In this demanding environment in a very rapidly evolving industry, I had the privelege of working with a hugely talented and capable group of people doing leading-edge engineering. I learned a lot about the networking industry and technologies. Some things are common across very different niches of the computer field - especially the need to plan and manage to deliver quality product on a reliable schedule. Others are more specialized. I was proud to learn enough to contribute and be a co-inventor of "Dynamic Policy Based Routing", US patent pending: Application Number: 10/023,542

However, even the best of products don't last forever - least of all in the fast-changing computer networking field. The slipping economic conditions and "dot-com meltdown" made funding for new R&D too great a challenge for Alcatel to sustain. In August, 2001, Alcatel made a business decision to eliminate the Spokane engineering groups over the following 10-12 months. I agreed to stay on for a couple of months to help with the planning of the "last" product release and to begin the staff ramp-down. As of October 31, 2001, I became self-employed.

In one of those odd "life's a circle" happenings, Robert Canterbury had been thinking about the future of AIMS' products when he read my Christmas letter for 2001. Robert is Bob's son and now President of AIMS, and his plans for the future seemed to line up with my experiences since leaving AIMS, so he phoned me up. I didn't want to move back to Monroe, but didn't object to spending some time there. So I spent almost half my time in Monroe from 2002 through 2006, getting the project going and building a staff, running the massive re-design and re-development project and the add-ons and follow-ups and the first several client installations.

I learned a lot about Microsoft's .NET architecture and framework. I wrote a fair amount of code in Visual Basic .NET and ASP.NET from 2002 through 2007, plus several hundred design documents in the form of HTML and Sharepoint™ pages. My technical contribution is only a small part of the code for this project, which comprises nearly 3 million lines of VB code in the initial release of COMPAS Commander. As of mid 2007, my work on this project was completed and it was time to move on again.

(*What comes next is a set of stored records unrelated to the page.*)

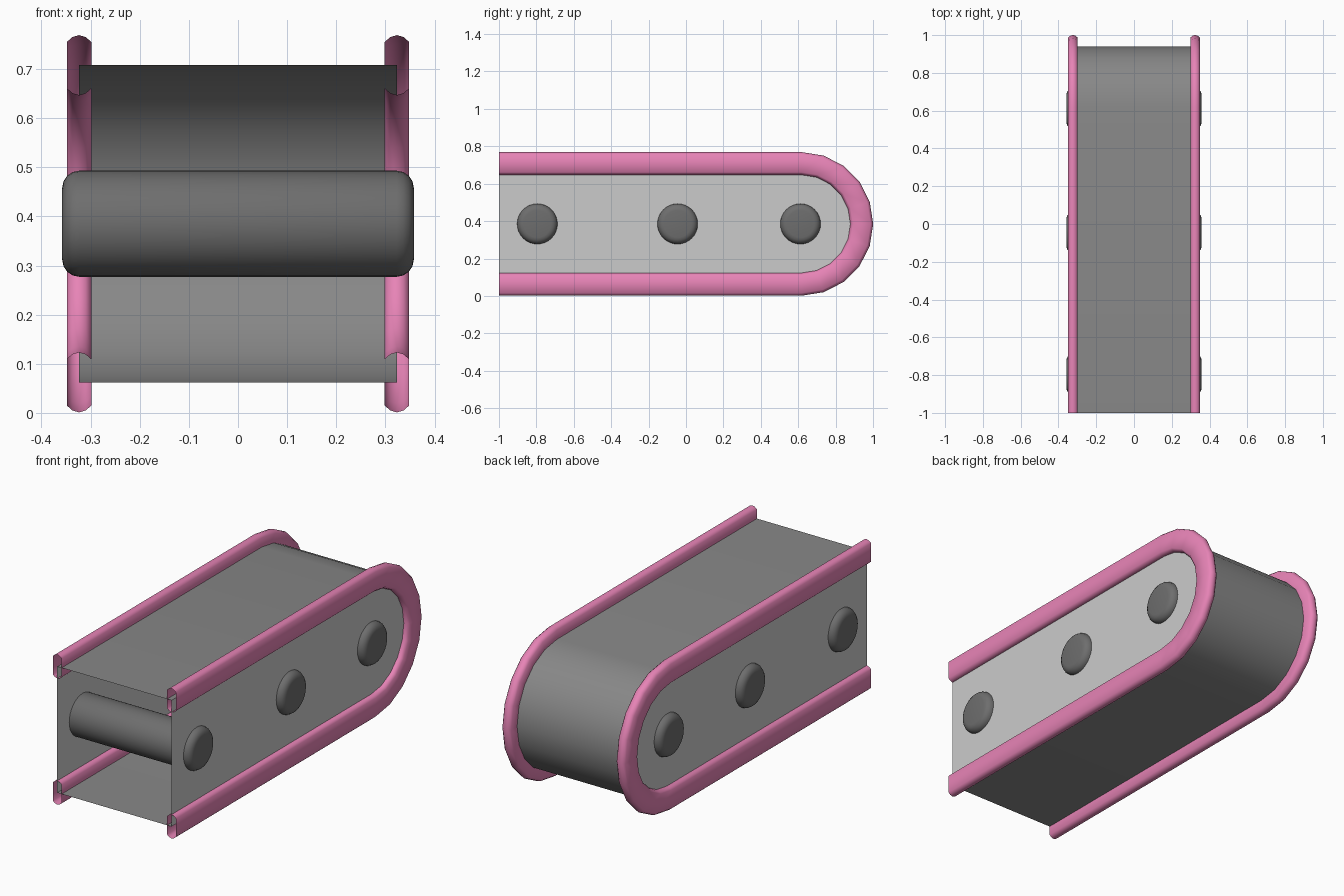
import bpy, bmesh, math

if "Cube" in bpy.data.objects:
    bpy.data.objects.remove(bpy.data.objects["Cube"])

ZC, YC, R = 0.385, 0.617, 0.323   # centre height, arc centre, path radius
HALF_W = 0.3235                   # side plate position
ARC = 10                          # facets round the end


def material(name, *rgb):
    m = bpy.data.materials.new(name)
    m.diffuse_color = (*rgb, 1)
    m.use_nodes = True
    m.node_tree.nodes["Principled BSDF"].inputs["Base Color"].default_value = m.diffuse_color
    return m


pink = material("pink_rail", 0.80, 0.23, 0.47)
light = material("light_grey_plate", 0.80, 0.80, 0.80)
dark = material("dark_grey_belt", 0.245, 0.245, 0.245)
darker = material("darker_grey_pin", 0.155, 0.155, 0.155)


def path(r):
    """U-shaped path (y, z) with an open front at y = -1."""
    pts = [(-1.0, ZC + r)]
    for i in range(ARC + 1):
        a = math.pi * i / ARC
        pts.append((YC + r * math.sin(a), ZC + r * math.cos(a)))
    return pts + [(-1.0, ZC - r)]


def finish(name, bm, mats, angle=30):
    bmesh.ops.recalc_face_normals(bm, faces=bm.faces)
    me = bpy.data.meshes.new(name)
    bm.to_mesh(me)
    bm.free()
    ob = bpy.data.objects.new(name, me)
    bpy.context.collection.objects.link(ob)
    for m in mats:
        me.materials.append(m)
    bpy.ops.object.select_all(action='DESELECT')
    ob.select_set(True)
    bpy.context.view_layer.objects.active = ob
    bpy.ops.object.shade_smooth_by_angle(angle=math.radians(angle))
    return ob


# Housing: dark wrapped sheet plus two light side plates, open at the front
bm = bmesh.new()
left, right = [[bm.verts.new((x, y, z)) for y, z in path(R)] for x in (-HALF_W, HALF_W)]
for i in range(len(left) - 1):
    bm.faces.new((left[i], left[i + 1], right[i + 1], right[i]))
for loop in (left, right):
    bm.faces.new(loop).material_index = 1
finish("housing_shell", bm, [dark, light])

# Rails: flattened hollow section (x offset, radial offset) swept along the edge
half = [(0.025, 0.047), (0.0135, 0.057), (0, 0.061), (-0.0135, 0.057), (-0.025, 0.047)]
section = half + [(-x, -d) for x, d in half]
for side, s in (("left", -1), ("right", 1)):
    bm = bmesh.new()
    lines = [[bm.verts.new((s * HALF_W + x, y, z)) for y, z in path(R + d)] for x, d in section]
    for j, a in enumerate(lines):
        b = lines[(j + 1) % len(lines)]
        for i in range(len(a) - 1):
            bm.faces.new((a[i], a[i + 1], b[i + 1], b[i]))
    finish(side + "_rail", bm, [pink], angle=60)

# Cross pins: rounded-end cylinders running through both plates
RP, HL, BV = 0.108, 0.358, 0.035
for name, y in (("front", -0.795), ("middle", -0.045), ("back", 0.612)):
    bm = bmesh.new()
    bmesh.ops.create_cone(bm, cap_ends=True, segments=32, radius1=RP, radius2=RP, depth=2 * HL)
    rims = [e for e in bm.edges if abs(e.verts[0].co.z - e.verts[1].co.z) < 1e-5]
    bmesh.ops.bevel(bm, geom=rims, offset=BV, segments=4, profile=0.5, affect='EDGES')
    for v in bm.verts:
        x, yy, z = v.co
        v.co = (z, y + yy, ZC + x)
    finish(name + "_pin", bm, [darker], angle=40)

During the summer of 2007, I decided that I should get the PMP certification. I joined the Project Management Institute, attended local chapter meetings, submitted my qualifications to PMI, did the exam prep and self-study. On November 5, I passed the exam. I am now a certified Project Management Professional. From 2009 to 2012, I served on the Board of the PMI's local Inland Northwest Chapter.

In the Spring of 2008, an old friend offered me a sweet telecommuting work-from-home job as Principal Software Developer for a tiny multimedia company near Philadelphia. So I got paid for doing much the same work as my hobby, developing applications in .NET C#, Linux PHP, Flash and other technologies as appropriate for Weatherbee Media's customers.

As sometimes happens with very small companies, Weatherbee Media suffered some difficulties in the Fall of 2009, and I am no longer employed there. The company still exists and I maintain an ongoing good relationship with David Wetherbee, who's moved on to Big Advertising in the Big Apple.

After a stint managing telephone system rollout and upgrade projects for Cerium Networks, I was recruited by HRG: Healthcare Resource Group. HRG is engaged in healthcare staffing and outsourcing and consulting, on the business-office side. HRG's main line of service is doing coding, billing and collections for hospitals and their attached clinics. My group's work involves a lot of data transfer, ETL, database query and reporting. There's much opportunity for efficiency improvement and management reporting through technology, in a business that started out working from green-bar printouts and green-screen terminal applications.

I currently serve as HRG's Vice President for Information Systems. I manage a staff of 9, and find time to contribute some programming and a lot of design oversigh and monitoring. It's a great place to work, and I feel good about contributing important and useful service to the communities of our clients.